Recent case comments on ICLR

Expert commentary from firms, chambers and legal bloggers recently indexed on ICLR.4 includes:

UK Labour Law: “The Simple Things You See Are All Complicated”: thoughts on Deliveroo: R (Independent Workers Union of Great Britain) v Central Arbitration Committee [2023] UKSC 43, SC(E)

EU Relations Law: Clearing up when the Courts will depart from retained EU case law: Industrial Cleaning Equipment (Southampton) Ltd v Intelligent Cleaning Equipment Holdings Co Ltd [2023] EWCA Civ 1451; [2023] WLR(D) 511, CA

Law & Religion UK: “Sufficient interest” in faculty petitions: Re St Lawrence Toot Baldon [2023] ECC Oxf 10, Const Ct

Law & Religion UK: Canada: disclosure of personal religious records: Vabuolas v British Columbia (Information and Privacy Commissioner) 2024 BCSC 27, SC (British Columbia)

Nearly Legal: Housing and Children Act — homeless 17 year olds: R (BC) v Surrey County Council [2023] EWHC 3209 (Admin), KBD

Free Movement: High Court quashes Home Office policy of delaying release of vulnerable detainees to get a second medical opinion: R (Medical Justice) v Secretary of State for the Home Department [2024] EWHC 38 (Admin), KBD

Inforrm’s Blog: Honest opinion defence succeeds … and no serious harm: Dyson v MGN Ltd [2023] EWHC 3092 (KB), KBD

Local Government Lawyer: Accommodating asylum seekers: some recent planning law cases: R (Clarke-Holland) v Secretary of State for the Home Department [2023] EWHC 3140 (Admin); [2023] WLR(D) 520, KBD

Local Government Lawyer: Capacity in context — a paradigm case: A Local Authority v KP [2023] EWHC 3102 (Fam), Fam D

UK Human Rights Blog: Financial Sanction and Free Speech in the High Court: Phillips v Secretary of State for Foreign, Commonwealth and Development Affairs [2024] EWHC 32 (Admin); [2024] WLR(D) 13, KBD

Out-Law: Ruling confirms conditions for planning permission severability: R (Dennis) v London Borough of Southwark [2024] EWHC 57 (Admin), KBD

Oxford Human Rights Hub: A Justiciable Right to Housing?

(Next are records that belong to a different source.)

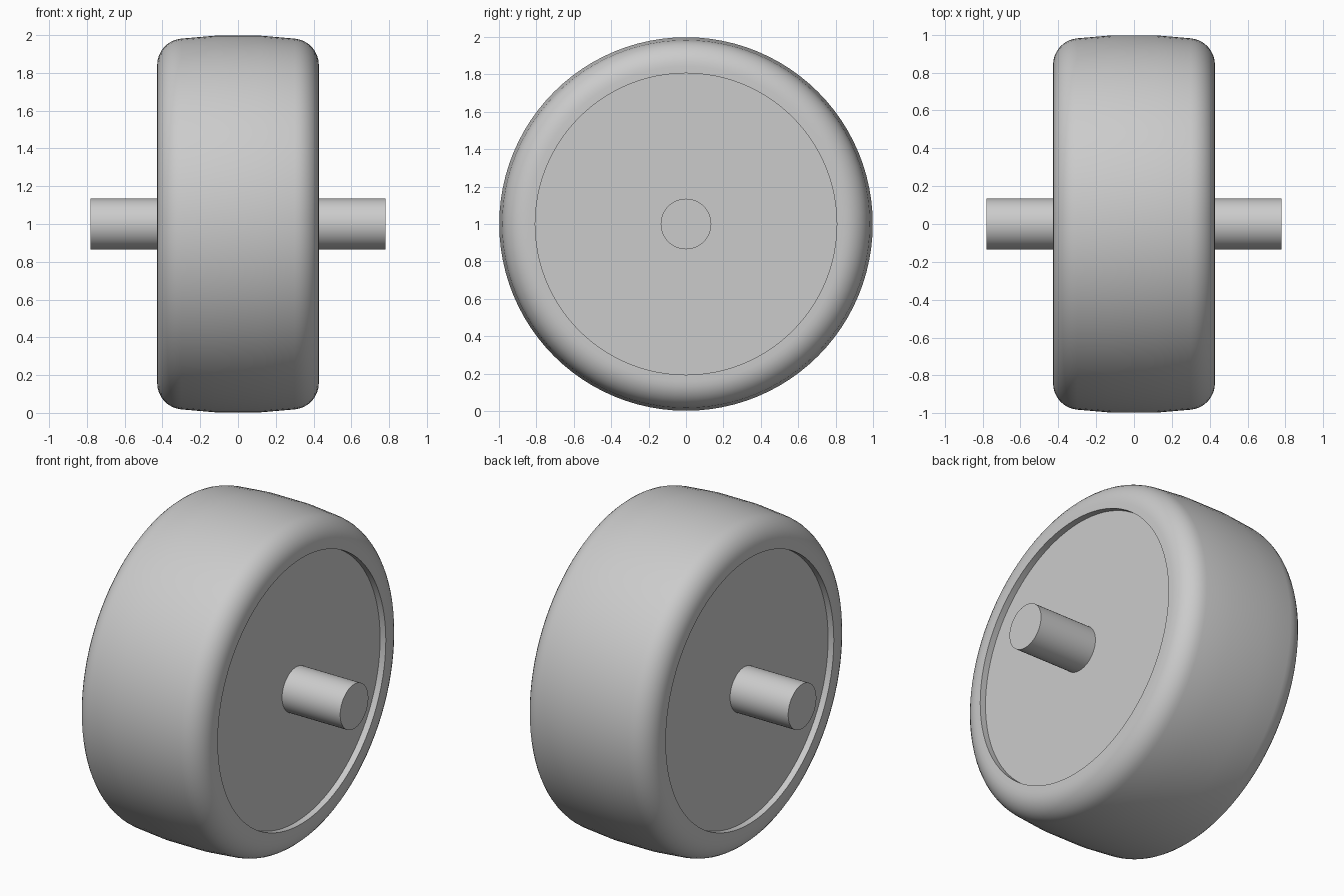
import bpy
import math
from math import cos, sin, pi

cube = bpy.data.objects.get("Cube")
if cube:
    bpy.data.objects.remove(cube, do_unlink=True)

grey = bpy.data.materials.new("plain grey")
grey.use_nodes = True
colour = (0.6, 0.6, 0.6, 1)
grey.diffuse_color = colour
grey.node_tree.nodes["Principled BSDF"].inputs["Base Color"].default_value = colour


def lathe(name, profile, segments, closed=False):
    """Spin (x, radius) points around the x axis, at wheel-centre height."""
    verts, faces, n = [], [], len(profile)
    for i in range(segments):
        a = 2 * pi * i / segments
        verts += [(x, r * cos(a), r * sin(a)) for x, r in profile]
    for i in range(segments):
        j = (i + 1) % segments
        for k in range(n if closed else n - 1):
            m = (k + 1) % n
            faces.append((i * n + k, i * n + m, j * n + m, j * n + k))
    if not closed:
        faces.append([i * n for i in range(segments)])
        faces.append([i * n + n - 1 for i in reversed(range(segments))])
    mesh = bpy.data.meshes.new(name)
    mesh.from_pydata(verts, [], faces)
    mesh.materials.append(grey)
    obj = bpy.data.objects.new(name, mesh)
    bpy.context.collection.objects.link(obj)
    obj.location.z = 1
    bpy.ops.object.select_all(action="DESELECT")
    obj.select_set(True)
    bpy.context.view_layer.objects.active = obj
    bpy.ops.object.mode_set(mode="EDIT")
    bpy.ops.mesh.select_all(action="SELECT")
    bpy.ops.mesh.normals_make_consistent(inside=False)
    bpy.ops.object.mode_set(mode="OBJECT")
    bpy.ops.object.shade_smooth_by_angle(angle=math.radians(35))
    return obj


# Tyre: inner lip, rounded shoulder and gently crowned tread, mirrored
corner = 0.14
half = [(0.36, 0.805), (0.428, 0.805)]
for i in range(9):
    a = i / 8 * math.radians(85)
    half.append((0.288 + corner * cos(a), 0.842 + corner * sin(a)))
half += [(0.12, 0.997)]
lathe("tyre", half + [(-x, r) for x, r in reversed(half)], 96, closed=True)

# Recessed hub disc and axle
lathe("hub_disc", [(-0.39, 0.806), (0.39, 0.806)], 96)
lathe("axle", [(-0.78, 0.135), (0.78, 0.135)], 48)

The UK Supreme Court’s Decision in R (Imam) v Croydon London Borough Council [2023] UKSC 45; [2023] 3 WLR 1178, SC(E)

Nearly Legal: The HMO that wasn’t — Rent Repayment Order appeal: Barker v Shokar [2024] UKUT 17 (LC), UT

And finally…

Post of the week

is from LinkedIn, this time, where the CEO and Co-founder of Legaltech Hub recalls the retro-futuristic world of online research in 1979.

Read the full post and comments on LinkedIn.

That’s it for this week. Thanks for reading, and thanks for all your tweets, toots, posts and threads.

This post was written by Paul Magrath, Head of Product Development and Online Content. It does not necessarily represent the opinions of ICLR as an organisation.




The ICLR publishes The Law Reports, The Weekly Law Reports and other specialist titles. Set up by members of the judiciary and legal profession in 1865.